### TASK
What you print should match the entries exactly, only without the pictures.

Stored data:
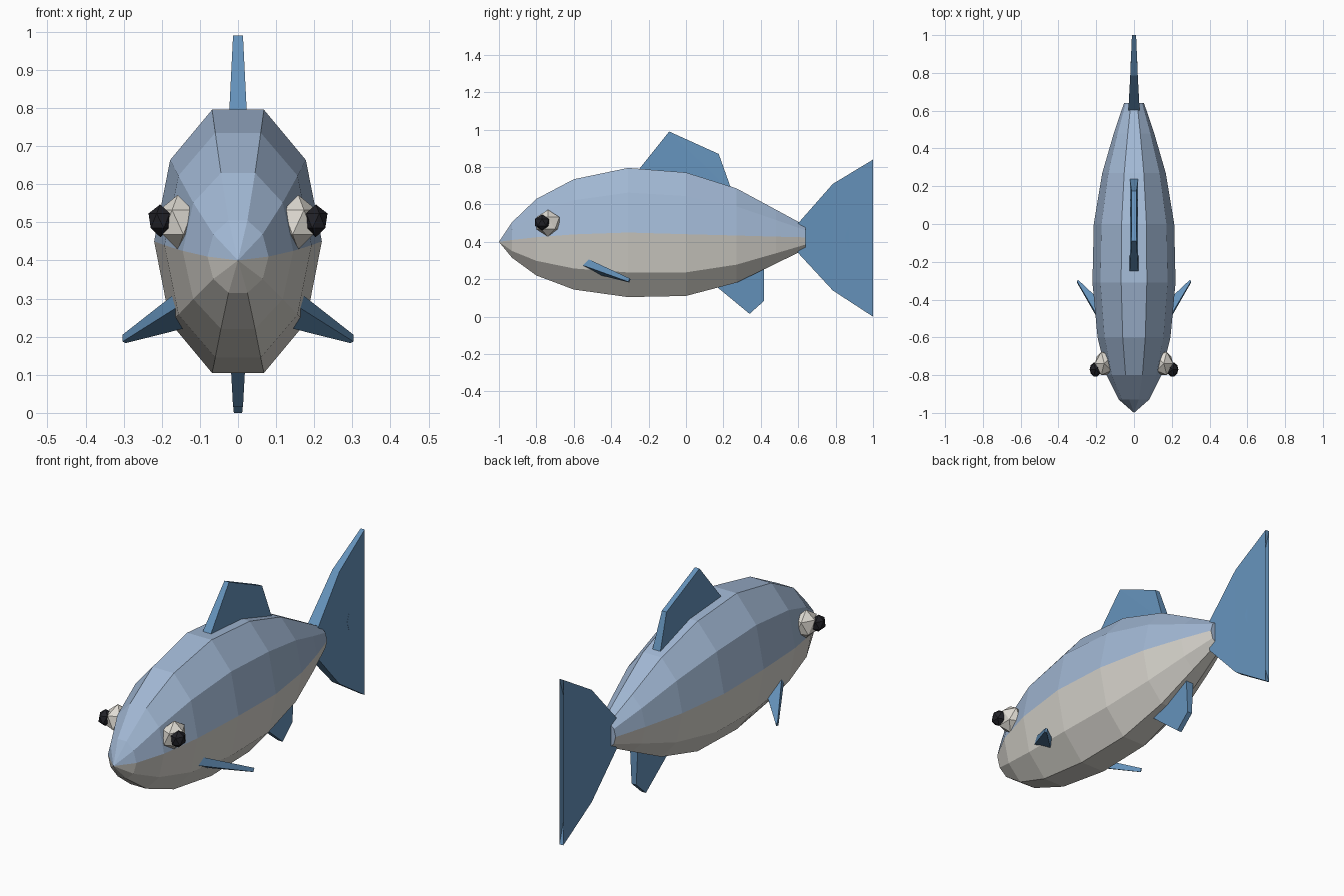
import bpy, bmesh, math
from mathutils import Vector

if "Cube" in bpy.data.objects:
    bpy.data.objects.remove(bpy.data.objects["Cube"])


def material(name, rgb):
    m = bpy.data.materials.new(name)
    m.diffuse_color = (*rgb, 1)
    m.use_nodes = True
    m.node_tree.nodes["Principled BSDF"].inputs["Base Color"].default_value = m.diffuse_color
    return m


BACK = material("back_blue", (0.36, 0.48, 0.66))
BELLY = material("belly_cream", (0.68, 0.66, 0.61))
FIN = material("fin_blue", (0.13, 0.29, 0.50))
WHITE = material("eye_white", (0.75, 0.72, 0.66))
BLACK = material("pupil_black", (0.015, 0.015, 0.02))


def finish(name, bm, *mats):
    bmesh.ops.recalc_face_normals(bm, faces=bm.faces)
    me = bpy.data.meshes.new(name)
    bm.to_mesh(me)
    bm.free()
    for m in mats:
        me.materials.append(m)
    ob = bpy.data.objects.new(name, me)
    bpy.context.collection.objects.link(ob)
    return ob


def slab(name, a, b):
    """Closed solid between two matching outlines."""
    bm = bmesh.new()
    va = [bm.verts.new(p) for p in a]
    vb = [bm.verts.new(p) for p in b]
    n = len(a)
    bm.faces.new(va)
    bm.faces.new(vb[::-1])
    for i in range(n):
        j = (i + 1) % n
        bm.faces.new((va[i], vb[i], vb[j], va[j]))
    bmesh.ops.triangulate(bm, faces=[f for f in bm.faces if len(f.verts) > 4])
    return finish(name, bm, FIN)


# Body: ten-sided rings (y, centre z, half width, half height)
rings = [(-0.93, 0.410, 0.080, 0.100), (-0.80, 0.425, 0.145, 0.215),
         (-0.60, 0.440, 0.193, 0.310), (-0.31, 0.450, 0.220, 0.363),
         (0.00, 0.441, 0.213, 0.347), (0.27, 0.434, 0.168, 0.265),
         (0.48, 0.428, 0.107, 0.152), (0.64, 0.424, 0.053, 0.065)]
bm = bmesh.new()
loops = []
for y, z, w, h in rings:
    loops.append([bm.verts.new((w * math.cos(i * math.pi / 5), y,
                                z + h * math.sin(i * math.pi / 5)))
                  for i in range(10)])
nose = bm.verts.new((0, -1, 0.40))
for i in range(10):
    j = (i + 1) % 10
    side = 0 if i < 5 else 1
    bm.faces.new((nose, loops[0][i], loops[0][j])).material_index = side
    for p, q in zip(loops, loops[1:]):
        bm.faces.new((p[i], q[i], q[j], p[j])).material_index = side
bm.faces.new(loops[-1])
finish("body", bm, BACK, BELLY)

# Upright fins: (y, z, half thickness)
upright = {
    "dorsal_fin": [(-0.30, 0.73, 0.024), (-0.25, 0.79, 0.023), (-0.09, 0.99, 0.013),
                   (0.175, 0.87, 0.013), (0.25, 0.66, 0.024)],
    "anal_fin": [(0.14, 0.18, 0.022), (0.34, 0.015, 0.013),
                 (0.418, 0.085, 0.013), (0.418, 0.27, 0.022)],
    "tail_fin": [(0.60, 0.50, 0.030), (0.785, 0.71, 0.020), (1.0, 0.84, 0.011),
                 (0.89, 0.53, 0.015), (0.85, 0.425, 0.018), (0.89, 0.32, 0.015),
                 (1.0, 0.0, 0.011), (0.785, 0.14, 0.020), (0.60, 0.34, 0.030)],
}
for name, pts in upright.items():
    slab(name, [(t, y, z) for y, z, t in pts], [(-t, y, z) for y, z, t in pts])

for s, label in ((1, "left"), (-1, "right")):
    # Pectoral fins: thin blades sweeping back and down
    blade = [((0.160, -0.55, 0.297), 0.020), ((0.303, -0.305, 0.196), 0.009),
             ((0.295, -0.300, 0.192), 0.009), ((0.140, -0.45, 0.242), 0.020)]
    slab("pectoral_fin_" + label,
         [(s * x, y + t * 0.4, z + t) for (x, y, z), t in blade],
         [(s * x, y - t * 0.4, z - t) for (x, y, z), t in blade])

    # Eyes: faceted balls with pupils on the outside
    for part, pos, r, sx, mat in (("eye_", (0.158, -0.738, 0.50), 0.072, 0.75, WHITE),
                                  ("pupil_", (0.204, -0.770, 0.504), 0.043, 0.80, BLACK)):
        bm = bmesh.new()
        bmesh.ops.create_icosphere(bm, subdivisions=1, radius=r)
        bmesh.ops.scale(bm, vec=(s * sx, 1, 1), verts=bm.verts)
        bmesh.ops.translate(bm, vec=Vector((s * pos[0], pos[1], pos[2])), verts=bm.verts)
        finish(part + label, bm, mat)
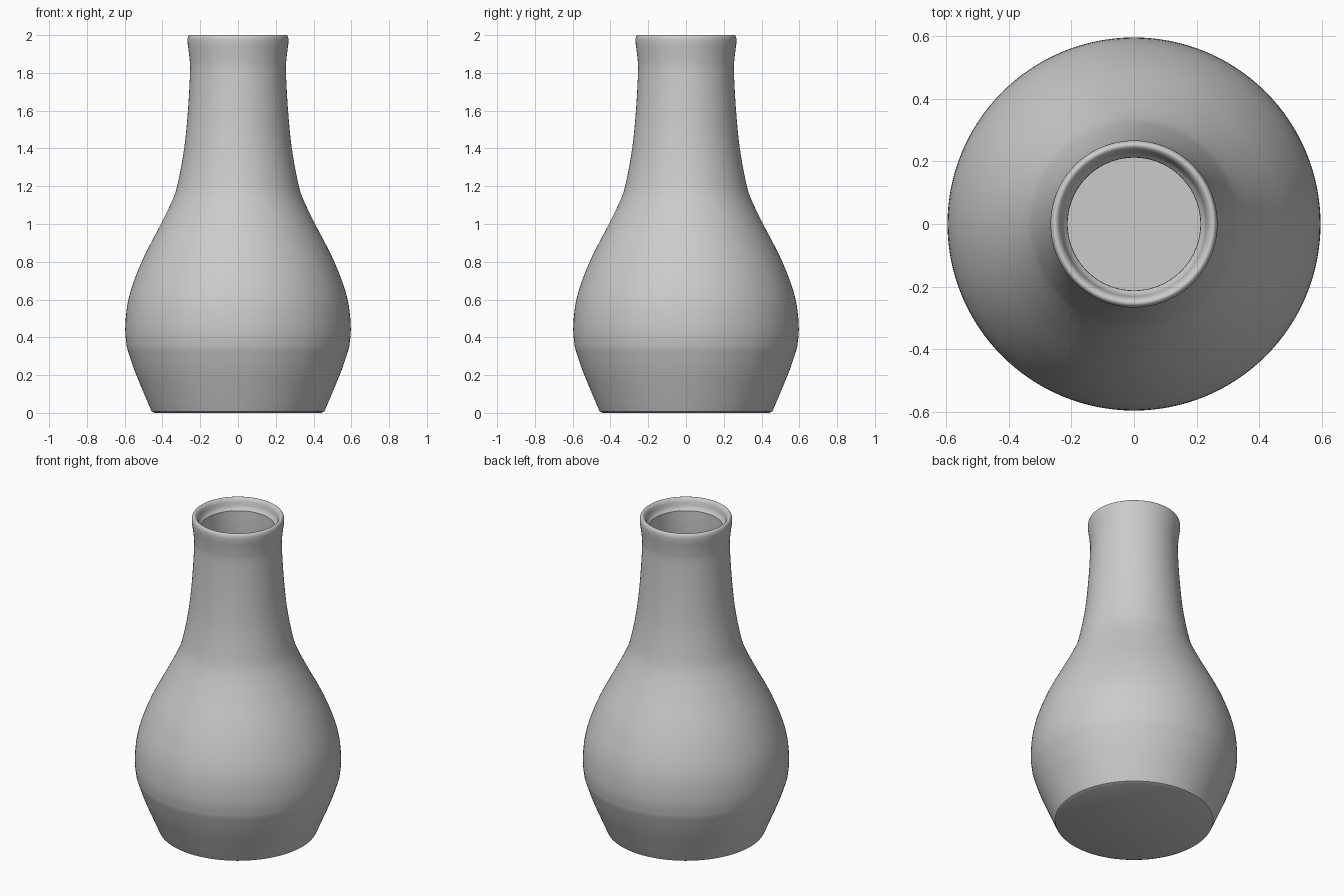
import bpy, bmesh, math

if "Cube" in bpy.data.objects:
    bpy.data.objects.remove(bpy.data.objects["Cube"])

SEGMENTS = 128


def smooth_curve(pts, steps=5):
    """Catmull-Rom curve through (radius, height) points."""
    ext = [pts[0]] + pts + [pts[-1]]
    out = []
    for i in range(1, len(ext) - 2):
        p0, p1, p2, p3 = ext[i - 1:i + 3]
        for s in range(steps):
            t = s / steps
            out.append(tuple(
                0.5 * (2 * b + (c - a) * t + (2 * a - 5 * b + 4 * c - d) * t * t
                       + (3 * b - a - 3 * c + d) * t ** 3)
                for a, b, c, d in zip(p0, p1, p2, p3)))
    return out + [pts[-1]]


def lathe(name, profile):
    """Spin a closed-end (radius, height) profile around z."""
    bm = bmesh.new()
    rings = []
    for r, z in profile:
        rings.append([bm.verts.new((r * math.cos(2 * math.pi * k / SEGMENTS),
                                    r * math.sin(2 * math.pi * k / SEGMENTS), z))
                      for k in range(SEGMENTS)])
    for a, b in zip(rings, rings[1:]):
        for k in range(SEGMENTS):
            n = (k + 1) % SEGMENTS
            bm.faces.new((a[k], a[n], b[n], b[k]))
    bm.faces.new(rings[0])
    bm.faces.new(rings[-1])
    bmesh.ops.recalc_face_normals(bm, faces=bm.faces[:])
    mesh = bpy.data.meshes.new(name)
    bm.to_mesh(mesh)
    bm.free()
    obj = bpy.data.objects.new(name, mesh)
    bpy.context.collection.objects.link(obj)
    bpy.context.view_layer.objects.active = obj
    obj.select_set(True)
    bpy.ops.object.shade_smooth_by_angle(angle=math.radians(30))
    return obj


# Foot and lower flank, up to the crease
foot = [(0.44, 0), (0.457, 0.008), (0.467, 0.03)]
flank = smooth_curve([(0.467, 0.03), (0.505, 0.12), (0.55, 0.23), (0.588, 0.345)], 4)

# Belly, shoulder and neck
body = smooth_curve([(0.588, 0.345), (0.597, 0.45), (0.578, 0.61), (0.51, 0.80),
                     (0.408, 1.0), (0.35, 1.12), (0.32, 1.21), (0.285, 1.40),
                     (0.265, 1.60), (0.254, 1.80), (0.256, 1.87), (0.266, 1.95)])

# Rounded lip sloping down into the mouth
lip = smooth_curve([(0.266, 1.95), (0.267, 1.98), (0.260, 1.998), (0.248, 2.0),
                    (0.236, 1.985), (0.227, 1.95), (0.213, 1.93)], 4)

# Hollow inside, down to the inner floor
inside = smooth_curve([(0.213, 1.93), (0.213, 1.80), (0.224, 1.60), (0.244, 1.40),
                       (0.28, 1.20), (0.366, 1.0), (0.468, 0.80), (0.536, 0.61),
                       (0.555, 0.45), (0.546, 0.345), (0.43, 0.04)], 4)

lathe("vase", foot + flank[1:] + body[1:] + lip[1:] + inside[1:])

### ANSWER SECTION
import bpy, bmesh, math
from mathutils import Vector

if "Cube" in bpy.data.objects:
    bpy.data.objects.remove(bpy.data.objects["Cube"])


def material(name, rgb):
    m = bpy.data.materials.new(name)
    m.diffuse_color = (*rgb, 1)
    m.use_nodes = True
    m.node_tree.nodes["Principled BSDF"].inputs["Base Color"].default_value = m.diffuse_color
    return m


BACK = material("back_blue", (0.36, 0.48, 0.66))
BELLY = material("belly_cream", (0.68, 0.66, 0.61))
FIN = material("fin_blue", (0.13, 0.29, 0.50))
WHITE = material("eye_white", (0.75, 0.72, 0.66))
BLACK = material("pupil_black", (0.015, 0.015, 0.02))


def finish(name, bm, *mats):
    bmesh.ops.recalc_face_normals(bm, faces=bm.faces)
    me = bpy.data.meshes.new(name)
    bm.to_mesh(me)
    bm.free()
    for m in mats:
        me.materials.append(m)
    ob = bpy.data.objects.new(name, me)
    bpy.context.collection.objects.link(ob)
    return ob


def slab(name, a, b):
    """Closed solid between two matching outlines."""
    bm = bmesh.new()
    va = [bm.verts.new(p) for p in a]
    vb = [bm.verts.new(p) for p in b]
    n = len(a)
    bm.faces.new(va)
    bm.faces.new(vb[::-1])
    for i in range(n):
        j = (i + 1) % n
        bm.faces.new((va[i], vb[i], vb[j], va[j]))
    bmesh.ops.triangulate(bm, faces=[f for f in bm.faces if len(f.verts) > 4])
    return finish(name, bm, FIN)


# Body: ten-sided rings (y, centre z, half width, half height)
rings = [(-0.93, 0.410, 0.080, 0.100), (-0.80, 0.425, 0.145, 0.215),
         (-0.60, 0.440, 0.193, 0.310), (-0.31, 0.450, 0.220, 0.363),
         (0.00, 0.441, 0.213, 0.347), (0.27, 0.434, 0.168, 0.265),
         (0.48, 0.428, 0.107, 0.152), (0.64, 0.424, 0.053, 0.065)]
bm = bmesh.new()
loops = []
for y, z, w, h in rings:
    loops.append([bm.verts.new((w * math.cos(i * math.pi / 5), y,
                                z + h * math.sin(i * math.pi / 5)))
                  for i in range(10)])
nose = bm.verts.new((0, -1, 0.40))
for i in range(10):
    j = (i + 1) % 10
    side = 0 if i < 5 else 1
    bm.faces.new((nose, loops[0][i], loops[0][j])).material_index = side
    for p, q in zip(loops, loops[1:]):
        bm.faces.new((p[i], q[i], q[j], p[j])).material_index = side
bm.faces.new(loops[-1])
finish("body", bm, BACK, BELLY)

# Upright fins: (y, z, half thickness)
upright = {
    "dorsal_fin": [(-0.30, 0.73, 0.024), (-0.25, 0.79, 0.023), (-0.09, 0.99, 0.013),
                   (0.175, 0.87, 0.013), (0.25, 0.66, 0.024)],
    "anal_fin": [(0.14, 0.18, 0.022), (0.34, 0.015, 0.013),
                 (0.418, 0.085, 0.013), (0.418, 0.27, 0.022)],
    "tail_fin": [(0.60, 0.50, 0.030), (0.785, 0.71, 0.020), (1.0, 0.84, 0.011),
                 (0.89, 0.53, 0.015), (0.85, 0.425, 0.018), (0.89, 0.32, 0.015),
                 (1.0, 0.0, 0.011), (0.785, 0.14, 0.020), (0.60, 0.34, 0.030)],
}
for name, pts in upright.items():
    slab(name, [(t, y, z) for y, z, t in pts], [(-t, y, z) for y, z, t in pts])

for s, label in ((1, "left"), (-1, "right")):
    # Pectoral fins: thin blades sweeping back and down
    blade = [((0.160, -0.55, 0.297), 0.020), ((0.303, -0.305, 0.196), 0.009),
             ((0.295, -0.300, 0.192), 0.009), ((0.140, -0.45, 0.242), 0.020)]
    slab("pectoral_fin_" + label,
         [(s * x, y + t * 0.4, z + t) for (x, y, z), t in blade],
         [(s * x, y - t * 0.4, z - t) for (x, y, z), t in blade])

    # Eyes: faceted balls with pupils on the outside
    for part, pos, r, sx, mat in (("eye_", (0.158, -0.738, 0.50), 0.072, 0.75, WHITE),
                                  ("pupil_", (0.204, -0.770, 0.504), 0.043, 0.80, BLACK)):
        bm = bmesh.new()
        bmesh.ops.create_icosphere(bm, subdivisions=1, radius=r)
        bmesh.ops.scale(bm, vec=(s * sx, 1, 1), verts=bm.verts)
        bmesh.ops.translate(bm, vec=Vector((s * pos[0], pos[1], pos[2])), verts=bm.verts)
        finish(part + label, bm, mat)
import bpy, bmesh, math

if "Cube" in bpy.data.objects:
    bpy.data.objects.remove(bpy.data.objects["Cube"])

SEGMENTS = 128


def smooth_curve(pts, steps=5):
    """Catmull-Rom curve through (radius, height) points."""
    ext = [pts[0]] + pts + [pts[-1]]
    out = []
    for i in range(1, len(ext) - 2):
        p0, p1, p2, p3 = ext[i - 1:i + 3]
        for s in range(steps):
            t = s / steps
            out.append(tuple(
                0.5 * (2 * b + (c - a) * t + (2 * a - 5 * b + 4 * c - d) * t * t
                       + (3 * b - a - 3 * c + d) * t ** 3)
                for a, b, c, d in zip(p0, p1, p2, p3)))
    return out + [pts[-1]]


def lathe(name, profile):
    """Spin a closed-end (radius, height) profile around z."""
    bm = bmesh.new()
    rings = []
    for r, z in profile:
        rings.append([bm.verts.new((r * math.cos(2 * math.pi * k / SEGMENTS),
                                    r * math.sin(2 * math.pi * k / SEGMENTS), z))
                      for k in range(SEGMENTS)])
    for a, b in zip(rings, rings[1:]):
        for k in range(SEGMENTS):
            n = (k + 1) % SEGMENTS
            bm.faces.new((a[k], a[n], b[n], b[k]))
    bm.faces.new(rings[0])
    bm.faces.new(rings[-1])
    bmesh.ops.recalc_face_normals(bm, faces=bm.faces[:])
    mesh = bpy.data.meshes.new(name)
    bm.to_mesh(mesh)
    bm.free()
    obj = bpy.data.objects.new(name, mesh)
    bpy.context.collection.objects.link(obj)
    bpy.context.view_layer.objects.active = obj
    obj.select_set(True)
    bpy.ops.object.shade_smooth_by_angle(angle=math.radians(30))
    return obj


# Foot and lower flank, up to the crease
foot = [(0.44, 0), (0.457, 0.008), (0.467, 0.03)]
flank = smooth_curve([(0.467, 0.03), (0.505, 0.12), (0.55, 0.23), (0.588, 0.345)], 4)

# Belly, shoulder and neck
body = smooth_curve([(0.588, 0.345), (0.597, 0.45), (0.578, 0.61), (0.51, 0.80),
                     (0.408, 1.0), (0.35, 1.12), (0.32, 1.21), (0.285, 1.40),
                     (0.265, 1.60), (0.254, 1.80), (0.256, 1.87), (0.266, 1.95)])

# Rounded lip sloping down into the mouth
lip = smooth_curve([(0.266, 1.95), (0.267, 1.98), (0.260, 1.998), (0.248, 2.0),
                    (0.236, 1.985), (0.227, 1.95), (0.213, 1.93)], 4)

# Hollow inside, down to the inner floor
inside = smooth_curve([(0.213, 1.93), (0.213, 1.80), (0.224, 1.60), (0.244, 1.40),
                       (0.28, 1.20), (0.366, 1.0), (0.468, 0.80), (0.536, 0.61),
                       (0.555, 0.45), (0.546, 0.345), (0.43, 0.04)], 4)

lathe("vase", foot + flank[1:] + body[1:] + lip[1:] + inside[1:])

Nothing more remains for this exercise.